To the author of this study the only solution of the current Argentine national crisis lies in a return to the conservative principles and firm leadership of the age of Rosas. He maintains that the Argentine people have, been deceived by the lure of the false doctrines of liberalism and popular sovereignty throughout much of their nation’s history. To illustrate San Martín’s aversion to the ideas of Bernardino Rivadavia and other early Argentine liberal leaders, Genta cites excerpts from the correspondence of the liberator with Rosas and other South Americans.

Little new documentation is offered in this study to affirm the well-known conservative political views of San Martín. Considering the stated political philosophy of the author, it is not surprising that he portrays Rosas as the one who applied San Martín’s political tenets and restored social discipline, consolidated national unity, and upheld his nation’s honor against the designs of world powers. A further indication of Genta’s admiration for the rule of Rosas is his wish that Argentine schools should require their students to study San Martín’s correspondence to learn how the Liberator praised Rosas and his principles.

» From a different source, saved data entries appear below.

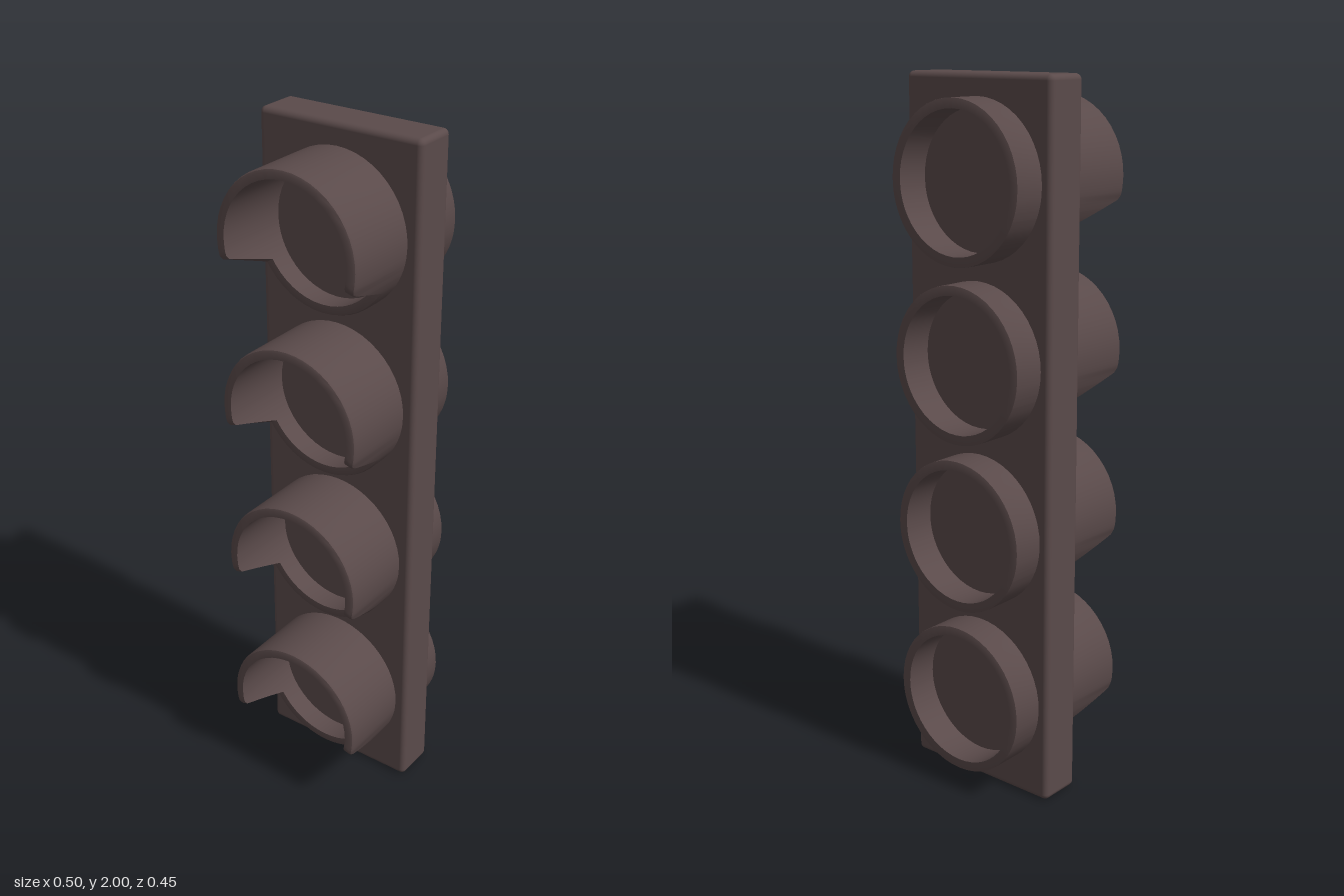
import * as THREE from 'three';
import { RoundedBoxGeometry } from 'three/addons/geometries/RoundedBoxGeometry.js';
import { toCreasedNormals } from 'three/addons/utils/BufferGeometryUtils.js';

const OUTER = 0.216, INNER = 0.189;

// Side outline of the visor: [height from the lens centre, reach in z]
const VISOR_CUT = [[-0.115, 0.065], [-0.098, 0.115], [-0.081, 0.165], [-0.067, 0.206], [-0.063, 0.217], [-0.052, 0.224], [-0.04, 0.225]];

function visorReach(y) {
  if (y <= VISOR_CUT[0][0]) return VISOR_CUT[0][1];
  for (let i = 1; i < VISOR_CUT.length; i++) {
    const [y0, z0] = VISOR_CUT[i - 1], [y1, z1] = VISOR_CUT[i];
    if (y <= y1) return z0 + (z1 - z0) * (y - y0) / (y1 - y0);
  }
  return 0.225;
}

// Thick-walled tube along z whose rim follows reach(y)
function tubeGeometry(base, reach, bevel) {
  const angles = [];
  for (let i = 0; i < 48; i++) angles.push(-Math.PI / 2 + i * Math.PI / 24);
  for (const [y] of VISOR_CUT) {
    const a = Math.asin(y / OUTER);
    angles.push(a, Math.PI - a);
  }
  angles.sort((a, b) => a - b);
  const positions = [], index = [], n = 6;
  for (const a of angles) {
    const z = reach(OUTER * Math.sin(a));
    const section = [
      [OUTER, base], [OUTER, z - bevel], [OUTER - bevel * 0.3, z - bevel * 0.3],
      [OUTER - bevel, z], [INNER, z], [INNER, base],
    ];
    for (const [r, d] of section) positions.push(r * Math.cos(a), r * Math.sin(a), d);
  }
  for (let j = 0; j < angles.length; j++) {
    const k = (j + 1) % angles.length;
    for (let i = 0; i < n - 1; i++) {
      const a = j * n + i, b = k * n + i;
      index.push(a, b, b + 1, a, b + 1, a + 1);
    }
  }
  const geometry = new THREE.BufferGeometry();
  geometry.setAttribute('position', new THREE.Float32BufferAttribute(positions, 3));
  geometry.setIndex(index);
  return toCreasedNormals(geometry, 0.6);
}

export function createModel() {
  const model = new THREE.Group();
  model.name = 'lampPanel';
  const material = new THREE.MeshStandardMaterial({ color: 0x5a4a4a });

  // Upright backing plate
  const plate = new THREE.Mesh(new RoundedBoxGeometry(0.496, 2, 0.13, 4, 0.016), material);
  plate.name = 'plate';
  plate.position.set(0, 1, -0.065);
  model.add(plate);

  // Four hooded openings, each with a plain collar behind
  const visorGeometry = tubeGeometry(-0.02, visorReach, 0.009);
  const collarGeometry = tubeGeometry(0.11, () => 0.226, 0.0005);
  [1.725, 1.245, 0.765, 0.278].forEach((y, i) => {
    const lamp = new THREE.Group();
    lamp.name = `lamp${i + 1}`;
    lamp.position.set(-0.003, y, 0);
    const visor = new THREE.Mesh(visorGeometry, material);
    visor.name = 'visor';
    const collar = new THREE.Mesh(collarGeometry, material);
    collar.name = 'rearCollar';
    collar.rotation.y = Math.PI;
    lamp.add(visor, collar);
    model.add(lamp);
  });
  return model;
}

However, this volume is concerned with the political philosophy of San Martín only insofar as it supports the author’s thesis that misguided believers in liberalism, secularism, and democracy have led Argentina to its present crisis and are serving today to promote the ends of international Communism. It is evident that Argentina today presents a spectacle of arrested progress. However, one may seriously question whether that nation’s current problems can be solved by the return to a state like that of Rosas (or Franco) even if one could believe that San Martín himself would have sanctioned such a regime.